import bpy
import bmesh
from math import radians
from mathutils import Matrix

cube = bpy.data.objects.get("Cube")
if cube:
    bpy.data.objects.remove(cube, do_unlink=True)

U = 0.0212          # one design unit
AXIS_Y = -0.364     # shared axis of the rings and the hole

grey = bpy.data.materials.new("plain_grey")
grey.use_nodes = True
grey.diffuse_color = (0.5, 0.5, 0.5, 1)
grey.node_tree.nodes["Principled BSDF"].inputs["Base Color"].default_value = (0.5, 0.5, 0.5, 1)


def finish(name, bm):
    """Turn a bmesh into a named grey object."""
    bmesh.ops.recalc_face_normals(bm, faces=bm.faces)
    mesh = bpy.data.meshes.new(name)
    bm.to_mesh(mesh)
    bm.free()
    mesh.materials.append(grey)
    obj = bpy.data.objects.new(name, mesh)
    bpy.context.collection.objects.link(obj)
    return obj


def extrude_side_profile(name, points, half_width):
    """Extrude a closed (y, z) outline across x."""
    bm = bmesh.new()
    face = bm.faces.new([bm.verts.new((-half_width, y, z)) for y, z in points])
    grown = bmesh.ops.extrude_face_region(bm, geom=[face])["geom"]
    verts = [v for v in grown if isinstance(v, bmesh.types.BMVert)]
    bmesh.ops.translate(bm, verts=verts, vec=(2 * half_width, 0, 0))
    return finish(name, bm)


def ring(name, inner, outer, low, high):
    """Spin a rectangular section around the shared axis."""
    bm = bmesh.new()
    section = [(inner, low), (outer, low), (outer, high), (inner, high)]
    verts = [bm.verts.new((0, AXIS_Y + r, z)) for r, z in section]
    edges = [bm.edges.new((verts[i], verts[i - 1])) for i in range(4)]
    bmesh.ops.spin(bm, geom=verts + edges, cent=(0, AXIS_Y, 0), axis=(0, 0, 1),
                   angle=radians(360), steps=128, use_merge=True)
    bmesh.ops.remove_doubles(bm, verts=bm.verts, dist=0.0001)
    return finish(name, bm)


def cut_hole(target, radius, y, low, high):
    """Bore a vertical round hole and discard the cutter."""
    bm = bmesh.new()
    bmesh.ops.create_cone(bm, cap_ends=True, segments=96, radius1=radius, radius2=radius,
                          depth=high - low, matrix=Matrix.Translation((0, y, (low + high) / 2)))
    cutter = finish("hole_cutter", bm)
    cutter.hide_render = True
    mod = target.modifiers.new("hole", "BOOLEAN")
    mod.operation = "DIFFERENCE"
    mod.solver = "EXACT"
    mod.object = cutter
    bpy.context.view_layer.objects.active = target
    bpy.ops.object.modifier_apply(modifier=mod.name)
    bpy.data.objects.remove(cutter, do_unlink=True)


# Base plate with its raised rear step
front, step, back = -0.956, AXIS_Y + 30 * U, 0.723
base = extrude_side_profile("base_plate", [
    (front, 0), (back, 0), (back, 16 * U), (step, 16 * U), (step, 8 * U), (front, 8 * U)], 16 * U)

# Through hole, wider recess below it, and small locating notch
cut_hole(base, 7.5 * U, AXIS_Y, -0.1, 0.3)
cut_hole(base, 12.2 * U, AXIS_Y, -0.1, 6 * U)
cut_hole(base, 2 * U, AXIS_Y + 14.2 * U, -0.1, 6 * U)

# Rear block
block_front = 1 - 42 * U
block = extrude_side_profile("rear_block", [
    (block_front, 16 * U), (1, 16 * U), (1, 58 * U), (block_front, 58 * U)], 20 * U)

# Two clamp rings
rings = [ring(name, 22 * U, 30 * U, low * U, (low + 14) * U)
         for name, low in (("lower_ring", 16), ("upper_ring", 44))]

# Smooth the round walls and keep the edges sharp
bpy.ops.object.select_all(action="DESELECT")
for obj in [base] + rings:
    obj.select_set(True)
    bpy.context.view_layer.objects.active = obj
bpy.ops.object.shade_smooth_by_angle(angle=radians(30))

○ ○ ○ ○

# [PROBLEM TO WORK ON]
Wherever the string "verts" occurs in the entries, copy that whole line.

# [PROBLEM SOLUTION]
    face = bm.faces.new([bm.verts.new((-half_width, y, z)) for y, z in points])
    verts = [v for v in grown if isinstance(v, bmesh.types.BMVert)]
    bmesh.ops.translate(bm, verts=verts, vec=(2 * half_width, 0, 0))
    verts = [bm.verts.new((0, AXIS_Y + r, z)) for r, z in section]
    edges = [bm.edges.new((verts[i], verts[i - 1])) for i in range(4)]
    bmesh.ops.spin(bm, geom=verts + edges, cent=(0, AXIS_Y, 0), axis=(0, 0, 1),
    bmesh.ops.remove_doubles(bm, verts=bm.verts, dist=0.0001)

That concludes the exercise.